With 85% of users saying that social networks help them decide what to purchase (source: IBM), social media marketing simply can’t be ignored when it comes to setting both a B2B marketing and sales strategy. And Generation X are avid users of social media.
A recent Neilson study in the United States found that adults aged 35 – 49 were found to spend an average of 6 hours and 58 minutes a week on social media networks, compared with 6 hours 19 minutes adults 18 – 34.
B2B Social Media Marketing: five ways to target Generation X
1 Know your customer’s buying process
66% – 90% of B2B buyers conduct heavy research in the early stages of their purchase journey. By the time they contact vendors, the decision is likely already made.
So if you’re not engaging your audience early on in the customer journey, you could be missing the mark. It’s not uncommon for your audience to search your LinkedIn profile, your website and Google information about you and your organisation.
- This means that you need to invest time targeting them earlier in the journey than you may have considered.
- Social media networks allow businesses to identify ‘intent to buy’, versus people who are just ‘likely to buy’. Filters and alerts are becoming increasingly advanced helping identify data points like job changes, social posts and hiring patterns to identify engagement opportunities early on in the journey.
- Engaging at the exact right point of the journey is key. B2B buyers trust:
- independent white papers (64.6%),
- Trials and demonstrations (42.2%)
- and analyst reports (37.8%).
Another source says 25% of B2B CXOs are searching on the internet, while 20% are calling their peers and 20% are calling an industry analyst.
And when it comes to which “social network” to choose, Generation X rank Facebook higher than any other social media (64.7%).
That said, LinkedIn is 277% more effective for lead generation than Facebook or Twitter.
And it’s now a prerequisite to be mobile-optimised given it’s a key customer touch point for most B2B audiences, with 88% of Australians owning a smartphone.
2 Stay on message
Generation X-ers are skeptics. As Karen Ritchie, author of Marketing to Generation X, said, “We created a whole generation that believes advertising is lies and hype.” They’ll identify thinly-veiled brand messages in an instant and will be quick to move on.
B2B buyers are also a notoriously a hard-to-please crowd; in one survey, only 9% named contented from vendors as highly trusted.
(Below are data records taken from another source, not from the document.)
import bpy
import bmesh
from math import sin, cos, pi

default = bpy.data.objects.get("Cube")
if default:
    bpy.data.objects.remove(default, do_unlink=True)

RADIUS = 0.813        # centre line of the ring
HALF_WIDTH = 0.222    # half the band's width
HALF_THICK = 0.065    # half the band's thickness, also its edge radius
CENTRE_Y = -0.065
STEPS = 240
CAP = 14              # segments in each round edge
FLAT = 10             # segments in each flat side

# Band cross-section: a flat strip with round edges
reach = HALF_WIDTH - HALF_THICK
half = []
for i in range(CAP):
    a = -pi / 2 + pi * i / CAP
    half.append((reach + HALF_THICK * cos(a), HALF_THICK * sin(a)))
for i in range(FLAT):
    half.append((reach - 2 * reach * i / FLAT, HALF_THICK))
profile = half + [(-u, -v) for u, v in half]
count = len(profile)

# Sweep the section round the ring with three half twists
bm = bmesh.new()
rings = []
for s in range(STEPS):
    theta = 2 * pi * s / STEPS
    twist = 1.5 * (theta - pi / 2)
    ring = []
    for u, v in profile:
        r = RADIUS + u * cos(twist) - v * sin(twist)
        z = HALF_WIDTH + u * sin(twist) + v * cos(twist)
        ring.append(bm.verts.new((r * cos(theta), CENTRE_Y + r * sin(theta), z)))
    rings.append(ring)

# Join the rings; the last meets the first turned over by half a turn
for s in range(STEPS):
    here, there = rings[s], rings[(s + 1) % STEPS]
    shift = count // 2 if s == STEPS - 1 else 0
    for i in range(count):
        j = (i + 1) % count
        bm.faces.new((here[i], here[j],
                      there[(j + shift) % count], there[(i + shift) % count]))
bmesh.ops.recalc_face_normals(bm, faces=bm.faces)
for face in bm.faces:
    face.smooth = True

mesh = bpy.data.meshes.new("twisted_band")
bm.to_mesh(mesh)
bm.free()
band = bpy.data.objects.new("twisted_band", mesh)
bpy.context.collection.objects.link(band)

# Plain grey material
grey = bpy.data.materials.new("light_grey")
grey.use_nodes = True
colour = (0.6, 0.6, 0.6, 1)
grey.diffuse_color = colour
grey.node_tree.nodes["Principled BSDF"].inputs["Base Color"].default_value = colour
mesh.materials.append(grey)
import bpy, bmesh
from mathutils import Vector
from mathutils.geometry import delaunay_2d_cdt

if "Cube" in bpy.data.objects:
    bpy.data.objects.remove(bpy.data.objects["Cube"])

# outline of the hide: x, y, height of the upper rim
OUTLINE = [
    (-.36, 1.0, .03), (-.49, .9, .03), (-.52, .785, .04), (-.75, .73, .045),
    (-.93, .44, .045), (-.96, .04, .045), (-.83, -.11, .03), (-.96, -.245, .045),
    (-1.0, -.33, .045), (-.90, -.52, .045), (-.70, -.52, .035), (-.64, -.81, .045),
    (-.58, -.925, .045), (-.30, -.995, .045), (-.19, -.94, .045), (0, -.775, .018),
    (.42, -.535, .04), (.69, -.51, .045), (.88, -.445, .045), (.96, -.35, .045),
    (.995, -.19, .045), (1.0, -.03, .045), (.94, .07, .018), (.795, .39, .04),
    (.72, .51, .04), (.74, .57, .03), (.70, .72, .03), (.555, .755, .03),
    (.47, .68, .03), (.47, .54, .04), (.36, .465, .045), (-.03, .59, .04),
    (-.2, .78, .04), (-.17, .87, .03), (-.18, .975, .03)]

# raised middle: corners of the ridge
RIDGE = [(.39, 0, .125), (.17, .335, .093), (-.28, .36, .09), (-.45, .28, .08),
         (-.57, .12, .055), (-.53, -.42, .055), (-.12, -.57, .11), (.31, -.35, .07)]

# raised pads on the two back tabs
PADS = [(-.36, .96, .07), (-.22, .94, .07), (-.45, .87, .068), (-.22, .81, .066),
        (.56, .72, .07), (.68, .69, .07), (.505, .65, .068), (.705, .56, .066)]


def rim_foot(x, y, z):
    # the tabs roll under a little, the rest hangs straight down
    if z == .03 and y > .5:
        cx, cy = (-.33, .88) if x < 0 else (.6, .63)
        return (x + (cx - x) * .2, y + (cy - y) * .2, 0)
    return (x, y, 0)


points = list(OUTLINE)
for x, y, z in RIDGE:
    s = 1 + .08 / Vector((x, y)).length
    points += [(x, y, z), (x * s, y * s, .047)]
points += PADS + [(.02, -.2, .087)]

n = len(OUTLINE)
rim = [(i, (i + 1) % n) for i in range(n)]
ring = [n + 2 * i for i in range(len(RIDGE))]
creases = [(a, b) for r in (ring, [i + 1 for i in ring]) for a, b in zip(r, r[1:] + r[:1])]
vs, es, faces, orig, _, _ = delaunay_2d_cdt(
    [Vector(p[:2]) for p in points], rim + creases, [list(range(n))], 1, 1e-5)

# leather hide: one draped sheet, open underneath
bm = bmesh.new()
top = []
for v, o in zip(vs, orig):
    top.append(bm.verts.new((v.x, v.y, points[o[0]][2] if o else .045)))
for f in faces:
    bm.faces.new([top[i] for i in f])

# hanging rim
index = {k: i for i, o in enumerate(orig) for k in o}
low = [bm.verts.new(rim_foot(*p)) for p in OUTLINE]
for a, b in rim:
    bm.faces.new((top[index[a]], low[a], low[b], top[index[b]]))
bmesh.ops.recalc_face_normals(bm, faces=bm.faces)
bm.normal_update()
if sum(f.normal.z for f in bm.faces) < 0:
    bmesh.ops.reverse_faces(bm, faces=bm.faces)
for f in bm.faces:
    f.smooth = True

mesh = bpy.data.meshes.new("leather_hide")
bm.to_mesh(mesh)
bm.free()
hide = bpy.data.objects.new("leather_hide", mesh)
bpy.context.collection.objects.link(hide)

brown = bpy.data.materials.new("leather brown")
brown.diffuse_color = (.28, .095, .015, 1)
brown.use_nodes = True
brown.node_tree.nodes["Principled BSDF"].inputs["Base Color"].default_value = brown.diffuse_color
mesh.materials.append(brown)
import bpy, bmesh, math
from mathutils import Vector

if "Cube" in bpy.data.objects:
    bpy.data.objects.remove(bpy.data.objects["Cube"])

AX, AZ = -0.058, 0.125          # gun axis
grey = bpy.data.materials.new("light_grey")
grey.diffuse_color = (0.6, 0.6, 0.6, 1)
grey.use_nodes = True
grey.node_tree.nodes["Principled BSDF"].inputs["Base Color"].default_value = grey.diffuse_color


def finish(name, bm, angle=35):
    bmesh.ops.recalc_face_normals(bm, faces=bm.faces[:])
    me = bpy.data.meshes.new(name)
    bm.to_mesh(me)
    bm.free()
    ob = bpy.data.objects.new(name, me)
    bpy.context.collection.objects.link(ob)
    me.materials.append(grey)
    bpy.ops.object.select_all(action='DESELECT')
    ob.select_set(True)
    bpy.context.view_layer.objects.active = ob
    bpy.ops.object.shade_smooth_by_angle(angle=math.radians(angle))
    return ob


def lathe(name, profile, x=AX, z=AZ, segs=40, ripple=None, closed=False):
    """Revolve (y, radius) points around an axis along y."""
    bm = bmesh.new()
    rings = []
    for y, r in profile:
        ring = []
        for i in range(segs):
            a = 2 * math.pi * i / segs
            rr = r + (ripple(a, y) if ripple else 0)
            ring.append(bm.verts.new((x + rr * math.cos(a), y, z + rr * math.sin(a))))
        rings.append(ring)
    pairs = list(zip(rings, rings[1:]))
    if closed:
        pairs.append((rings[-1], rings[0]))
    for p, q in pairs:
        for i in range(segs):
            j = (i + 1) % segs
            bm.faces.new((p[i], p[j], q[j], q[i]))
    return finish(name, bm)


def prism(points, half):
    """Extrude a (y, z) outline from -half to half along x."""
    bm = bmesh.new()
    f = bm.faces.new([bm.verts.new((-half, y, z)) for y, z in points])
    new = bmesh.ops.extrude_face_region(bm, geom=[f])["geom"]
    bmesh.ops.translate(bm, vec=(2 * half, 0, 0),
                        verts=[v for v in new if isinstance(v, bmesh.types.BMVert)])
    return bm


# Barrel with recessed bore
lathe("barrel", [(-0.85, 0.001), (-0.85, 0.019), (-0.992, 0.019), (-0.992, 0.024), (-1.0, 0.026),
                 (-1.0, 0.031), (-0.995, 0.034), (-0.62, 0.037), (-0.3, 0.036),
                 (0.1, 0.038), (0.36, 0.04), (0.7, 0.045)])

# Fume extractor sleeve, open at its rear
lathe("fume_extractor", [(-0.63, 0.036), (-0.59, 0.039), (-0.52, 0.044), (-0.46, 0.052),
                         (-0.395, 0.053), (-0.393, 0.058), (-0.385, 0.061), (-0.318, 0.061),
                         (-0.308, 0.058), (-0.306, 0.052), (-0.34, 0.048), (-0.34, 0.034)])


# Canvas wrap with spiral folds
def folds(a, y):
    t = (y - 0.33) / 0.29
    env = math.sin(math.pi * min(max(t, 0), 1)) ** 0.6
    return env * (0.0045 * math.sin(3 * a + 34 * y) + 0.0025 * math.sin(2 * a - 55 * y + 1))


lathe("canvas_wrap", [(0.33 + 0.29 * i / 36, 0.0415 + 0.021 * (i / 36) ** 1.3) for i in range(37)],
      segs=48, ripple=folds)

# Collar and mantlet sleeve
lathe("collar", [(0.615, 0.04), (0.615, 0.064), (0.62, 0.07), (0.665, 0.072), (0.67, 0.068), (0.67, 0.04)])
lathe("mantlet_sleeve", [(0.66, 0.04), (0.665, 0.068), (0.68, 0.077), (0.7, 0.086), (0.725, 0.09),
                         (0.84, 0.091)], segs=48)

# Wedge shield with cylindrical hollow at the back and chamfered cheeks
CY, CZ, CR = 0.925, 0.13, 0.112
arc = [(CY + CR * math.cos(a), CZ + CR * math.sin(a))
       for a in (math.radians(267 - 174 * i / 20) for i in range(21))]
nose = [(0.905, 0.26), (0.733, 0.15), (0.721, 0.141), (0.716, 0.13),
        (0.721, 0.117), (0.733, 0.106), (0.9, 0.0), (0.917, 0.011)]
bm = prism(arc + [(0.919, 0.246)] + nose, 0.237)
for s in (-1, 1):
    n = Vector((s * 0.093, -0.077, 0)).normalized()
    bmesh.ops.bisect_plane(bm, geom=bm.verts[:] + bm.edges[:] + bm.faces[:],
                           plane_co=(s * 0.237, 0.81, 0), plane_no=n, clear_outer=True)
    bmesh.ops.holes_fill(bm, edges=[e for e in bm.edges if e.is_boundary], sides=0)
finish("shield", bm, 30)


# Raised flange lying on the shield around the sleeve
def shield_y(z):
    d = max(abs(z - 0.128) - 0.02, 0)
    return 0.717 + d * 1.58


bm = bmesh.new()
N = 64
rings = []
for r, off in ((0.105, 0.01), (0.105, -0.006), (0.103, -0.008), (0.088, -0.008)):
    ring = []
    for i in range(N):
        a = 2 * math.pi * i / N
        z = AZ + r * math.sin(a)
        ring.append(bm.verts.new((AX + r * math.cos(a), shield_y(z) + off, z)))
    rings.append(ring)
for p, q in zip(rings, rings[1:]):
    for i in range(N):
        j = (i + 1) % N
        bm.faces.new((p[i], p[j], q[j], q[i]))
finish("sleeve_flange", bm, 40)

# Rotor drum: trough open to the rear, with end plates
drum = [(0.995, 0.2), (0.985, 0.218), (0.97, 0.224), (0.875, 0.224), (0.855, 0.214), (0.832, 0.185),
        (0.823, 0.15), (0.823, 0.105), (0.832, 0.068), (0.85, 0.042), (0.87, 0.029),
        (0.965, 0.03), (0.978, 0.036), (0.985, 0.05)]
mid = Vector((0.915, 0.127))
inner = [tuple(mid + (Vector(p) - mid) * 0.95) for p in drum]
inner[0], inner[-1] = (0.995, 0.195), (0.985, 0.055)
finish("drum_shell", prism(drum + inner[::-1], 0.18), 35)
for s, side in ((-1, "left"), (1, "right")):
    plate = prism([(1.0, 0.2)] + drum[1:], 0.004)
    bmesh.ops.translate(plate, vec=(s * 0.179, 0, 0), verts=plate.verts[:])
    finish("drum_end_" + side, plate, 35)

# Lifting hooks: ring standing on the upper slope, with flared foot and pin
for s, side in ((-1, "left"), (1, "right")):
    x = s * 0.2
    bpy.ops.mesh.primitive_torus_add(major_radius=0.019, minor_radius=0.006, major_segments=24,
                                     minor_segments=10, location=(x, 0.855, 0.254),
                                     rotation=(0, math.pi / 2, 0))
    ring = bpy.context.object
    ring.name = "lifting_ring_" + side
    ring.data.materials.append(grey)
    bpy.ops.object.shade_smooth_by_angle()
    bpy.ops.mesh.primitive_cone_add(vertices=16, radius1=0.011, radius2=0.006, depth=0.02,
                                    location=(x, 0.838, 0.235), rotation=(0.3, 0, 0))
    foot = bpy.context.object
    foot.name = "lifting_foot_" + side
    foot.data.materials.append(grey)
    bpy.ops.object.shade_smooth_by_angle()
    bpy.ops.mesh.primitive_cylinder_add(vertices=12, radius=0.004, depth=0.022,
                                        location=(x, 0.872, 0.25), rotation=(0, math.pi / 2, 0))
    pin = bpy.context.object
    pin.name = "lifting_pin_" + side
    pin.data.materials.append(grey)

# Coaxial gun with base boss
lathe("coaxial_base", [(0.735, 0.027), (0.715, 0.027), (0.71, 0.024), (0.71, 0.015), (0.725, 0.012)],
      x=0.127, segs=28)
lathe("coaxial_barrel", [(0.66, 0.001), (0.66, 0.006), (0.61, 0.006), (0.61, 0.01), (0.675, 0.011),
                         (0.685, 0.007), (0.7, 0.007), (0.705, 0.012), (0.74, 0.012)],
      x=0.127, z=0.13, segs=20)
They are looking for a combination of breadth and in-depth information, ease of access, understanding and readability, and originality of thinking and ideas.
Instead, they feel they are receiving blatant promotion, uninformed content and too many barriers to download.
How do you stay on-message? Start with a messaging framework. Your company’s messaging framework underpins “What to say” (vs your your content strategy which defines “When to say it”).
From employee social media profiles on LinkedIn and Twitter, to blog posts, videos and status posts on social networks, this framework should set out clear guidelines about what to say and what not to say. Without it, it’s like exploring without a map, and it’s amazing how many marketers don’t have one in place for their organisations.
Create content that is relevant to your audience, focuses on topics that matter to them and solves their pain point, then you’ll have a much greater chance of getting cut-through.
3 Get your content balance right
Your content should be well balanced to serve and help your audience advance through each stage of the funnel. There are three types of content – top, middle and bottom of funnel content – and each serves a difference purpose for a different stage of the buyer journey. For example: